Part B. Community College Students' Short-Term Persistence or Attainment Rate
The BPS Longitudinal Study is designed to collect data related to persistence in and completion of postsecondary education programs. It surveys a nationally representative sample of students who are enrolled in a postsecondary institution for the first time, regardless of when they completed high school. All individuals in BPS were initially surveyed through the National Postsecondary Student Aid Study (NPSAS) to find out how they and their families pay for education beyond high school. These same students are then surveyed after 3 years through BPS to find out about their undergraduate experiences, persistence in school, and degree completion.34
The most recent national data from the 2003–04 Beginning Postsecondary Students Longitudinal Study, First Follow-up (BPS:04/06) allow us to describe the 3-year persistence or attainment rate for community college students who enrolled for the first time as freshmen in a community college in 2003–04. This subpopulation of community college students differs from the subpopulation just considered (in part A) in that it includes community college students who did not enter college immediately after high school. Besides immediate enrollees, it includes students who delayed enrollment in college for any period of time. Thus, in contrast to the subpopulation examined in part A, this subpopulation includes students of a wider age range with more “nontraditional” student characteristics.35
In 2006, about 50 percent of students who began at a community college in 2003–04 were still enrolled in college (either in the same school or having transferred to a new school),36 6 percent had completed a degree or certificate program and left college, and 45 percent had left college without completing a degree or certificate program (see table SA-25).37 A greater percentage of these first-time freshmen at community colleges than first-time freshmen at public 4-year institutions or at private not-for-profit 4-year institutions had left school in 2006 without completing a degree or certificate program (45 vs. 17 and 16 percent, respectively) (see figure 18).

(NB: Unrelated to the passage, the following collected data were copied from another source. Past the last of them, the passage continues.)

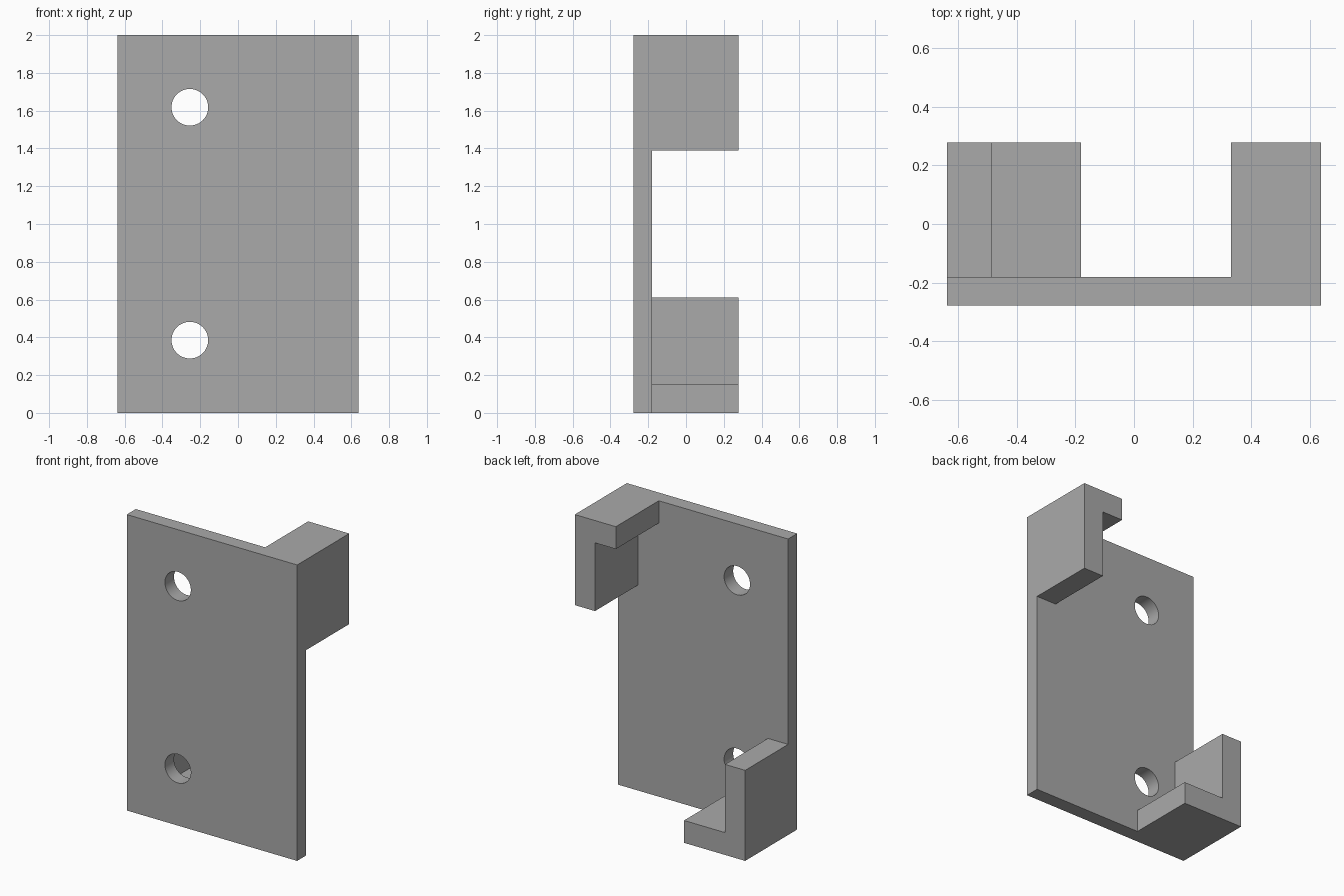
import bpy
import bmesh
import math
from mathutils import Matrix, Vector

cube = bpy.data.objects.get("Cube")
if cube:
    bpy.data.objects.remove(cube, do_unlink=True)

HALF_W, HEIGHT = 0.637, 2.0
FRONT, PLATE_BACK, BACK = -0.278, -0.181, 0.278
WALL = 0.151          # thickness of the hook walls
HOOK_H = 0.612        # height of each hook

grey = bpy.data.materials.new("plain grey")
grey.use_nodes = True
colour = (0.4, 0.4, 0.4, 1)
grey.diffuse_color = colour
grey.node_tree.nodes["Principled BSDF"].inputs["Base Color"].default_value = colour


def finish(name, bm):
    bmesh.ops.recalc_face_normals(bm, faces=bm.faces)
    mesh = bpy.data.meshes.new(name)
    bm.to_mesh(mesh)
    bm.free()
    mesh.materials.append(grey)
    obj = bpy.data.objects.new(name, mesh)
    bpy.context.collection.objects.link(obj)
    return obj


def extrude_profile(name, outline, y0, y1):
    """Extrude an (x, z) outline along y."""
    bm = bmesh.new()
    face = bm.faces.new([bm.verts.new((x, y0, z)) for x, z in outline])
    grown = bmesh.ops.extrude_face_region(bm, geom=[face])["geom"]
    verts = [v for v in grown if isinstance(v, bmesh.types.BMVert)]
    bmesh.ops.translate(bm, verts=verts, vec=Vector((0, y1 - y0, 0)))
    return finish(name, bm)


def hook_outline(width, sx, z0, sz):
    """L outline with its corner at a plate corner, flipped by sx and sz."""
    pts = [(0, 0), (width, 0), (width, WALL), (WALL, WALL), (WALL, HOOK_H), (0, HOOK_H)]
    return [(sx * (HALF_W - x), z0 + sz * z) for x, z in pts]


def apply_boolean(target, tool, operation):
    mod = target.modifiers.new(operation.lower(), 'BOOLEAN')
    mod.operation = operation
    mod.solver = 'EXACT'
    mod.object = tool
    bpy.context.view_layer.objects.active = target
    bpy.ops.object.modifier_apply(modifier=mod.name)
    bpy.data.objects.remove(tool, do_unlink=True)


# Flat plate
plate = extrude_profile("mounting_plate", [(-HALF_W, 0), (HALF_W, 0),
                        (HALF_W, HEIGHT), (-HALF_W, HEIGHT)], FRONT, PLATE_BACK)

# Two L-shaped hooks at opposite corners, merged with the plate
lower_hook = extrude_profile("lower_hook", hook_outline(0.457, -1, 0, 1), FRONT, BACK)
upper_hook = extrude_profile("upper_hook", hook_outline(0.307, 1, HEIGHT, -1), FRONT, BACK)
for hook in (lower_hook, upper_hook):
    apply_boolean(plate, hook, 'UNION')

# Two round screw holes
for z in (0.385, 1.618):
    bm = bmesh.new()
    place = Matrix.Translation((-0.255, FRONT, z)) @ Matrix.Rotation(math.pi / 2, 4, 'X')
    bmesh.ops.create_cone(bm, cap_ends=True, segments=48, radius1=0.097,
                          radius2=0.097, depth=0.4, matrix=place)
    drill = finish("hole_cutter", bm)
    drill.hide_render = True
    apply_boolean(plate, drill, 'DIFFERENCE')

# Merge coplanar faces and keep the hole walls smooth
bm = bmesh.new()
bm.from_mesh(plate.data)
bmesh.ops.remove_doubles(bm, verts=bm.verts, dist=0.0001)
bmesh.ops.dissolve_limit(bm, angle_limit=math.radians(1), verts=bm.verts, edges=bm.edges)
bm.to_mesh(plate.data)
bm.free()
bpy.ops.object.select_all(action='DESELECT')
plate.select_set(True)
bpy.context.view_layer.objects.active = plate
bpy.ops.object.shade_smooth_by_angle(angle=math.radians(30))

Yet, many community college students have no intention of getting a degree or other credential; thus, for such a comparison, it is important to consider community college students' academic intentions. This special analysis compares the short-term persistence or attainment rate of community college students who intended to transfer to a 4-year college with those of community college students who intended to complete an associate's degree, who intended to earn a certificate, and who had no intention to earn a degree or certificate. Such a comparison reveals that community college students who intended to transfer to a 4-year college had a higher persistence or attainment rate than those who had no specific academic intentions (see table SA-25). Still, however, the percentage of students who had left school by 2006 without completing a degree or certificate program was higher among 2003–04 community college freshmen who intended to transfer to a 4-year college than among all 2003–04 freshmen at public 4-year colleges and universities and all 2003–04 students at private not-for-profit 4-year institutions (39 vs. 17 and 16 percent, respectively) (see figure 18).
Comparing community college students' persistence or attainment rate by their attendance status reveals that students who always attended college full time had higher rates of persistence or attainment than students who always attended part time. Yet, the persistence or attainment rate for students who alternated between full- and part-time attendance was higher than either those for full-time or part-time students.

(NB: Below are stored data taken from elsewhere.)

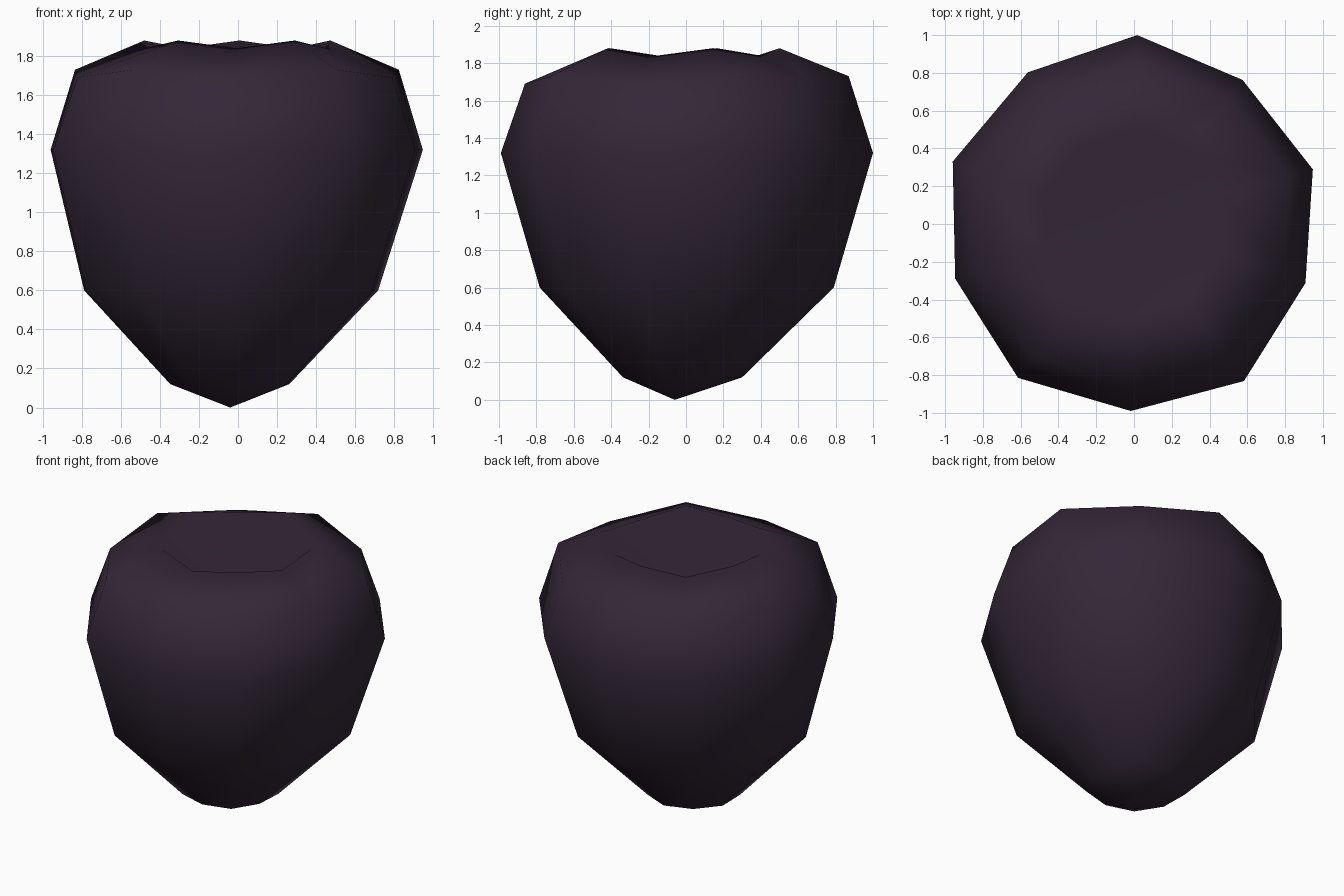
import bpy, bmesh, math

if "Cube" in bpy.data.objects:
    bpy.data.objects.remove(bpy.data.objects["Cube"])

SIDES = 10
# slightly uneven outline, one radius factor per side
UNEVEN = [0.99, 0.955, 1.0, 0.98, 1.015, 0.99, 1.02, 0.99, 1.015, 0.96]

# rings: radius, height, drop on every other side, centre x, centre y
RINGS = [
    (0.32, 0.12, 0.00, -0.04, -0.02),
    (0.79, 0.60, 0.00, -0.03, 0.00),
    (1.00, 1.32, 0.00, 0.00, 0.00),
    (0.87, 1.73, 0.04, 0.00, 0.00),
    (0.50, 1.88, 0.04, 0.00, 0.00),
]

skin = bpy.data.materials.new("dark purple skin")
skin.diffuse_color = (0.033, 0.020, 0.038, 1)
skin.use_nodes = True
skin.node_tree.nodes["Principled BSDF"].inputs["Base Color"].default_value = skin.diffuse_color

# fruit body, with a stem hollow sunk into the top
bm = bmesh.new()
loops = []
for r, z, drop, cx, cy in RINGS:
    loop = []
    for i in range(SIDES):
        a = math.radians(17 + 36 * i)
        rr = r * UNEVEN[i]
        loop.append(bm.verts.new((cx + rr * math.cos(a), cy + rr * math.sin(a),
                                  z - drop * (i % 2))))
    loops.append(loop)
bottom = bm.verts.new((-0.04, -0.06, 0))
hollow = bm.verts.new((0, 0, 1.45))

for i in range(SIDES):
    j = (i + 1) % SIDES
    for lo, hi in zip(loops, loops[1:]):
        bm.faces.new((lo[i], lo[j], hi[j], hi[i]))
    bm.faces.new((bottom, loops[0][j], loops[0][i]))
    bm.faces.new((loops[-1][i], loops[-1][j], hollow))

bmesh.ops.recalc_face_normals(bm, faces=bm.faces)
for f in bm.faces:
    f.smooth = True

mesh = bpy.data.meshes.new("fruit_body")
bm.to_mesh(mesh)
bm.free()
mesh.materials.append(skin)
body = bpy.data.objects.new("fruit_body", mesh)
bpy.context.collection.objects.link(body)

34 The BPS:04/06 First Follow-up in 2006 with 2003–04 first-time freshmen is the earliest logical timeframe to measure associate degree attainment and transfer rates to 4-year institutions among full-time community college students. However, it is not a sufficient timeframe to capture degree attainment for part-time students or to measure any bachelor degree attainment. For these reasons, this special analysis focuses primarily on persistence rather than attainment. (back to text)
35 See footnote 3. (back to text)
36 About one-fifth of students who began at a community college in 2003–04 and who were still enrolled in college in 2006 (10 percent of all beginning community college students in 2003–04) had completed a degree or certificate program. About four-fifths of students who began at a community college in 2003–04 and who were still enrolled in college in 2006 (40 percent of all beginning community college students in 2003–04) had not completed a degree or certificate program. (back to text)
37 While this statistic can serve as a measure of “event dropouts,” it is important to keep in mind that some community college students may never have intended to get a degree and that some of these students may eventually return to college to complete a degree. (back to text)
Figures and Tables
Figure 18: Percentage distribution of first–time undergraduates in 2003–04, by persistence or attainment rate, control and type of postsecondary institution, program plans, and attendance status: 2006
Table SA-25: Percentage of 2003-04 beginning postsecondary students who in 2006 were still enrolled and/or had completed a degree or certifi cate program at any postsecondary institution, by control and type of institution, program plans, and attendance status
Table SSA-25: Standard errors for the percentage of 2003–04 beginning postsecondary students who in 2006 were still enrolled and/or had completed a degree or certificate program at any postsecondary institution, by control and type of institution, program plans, and attendance status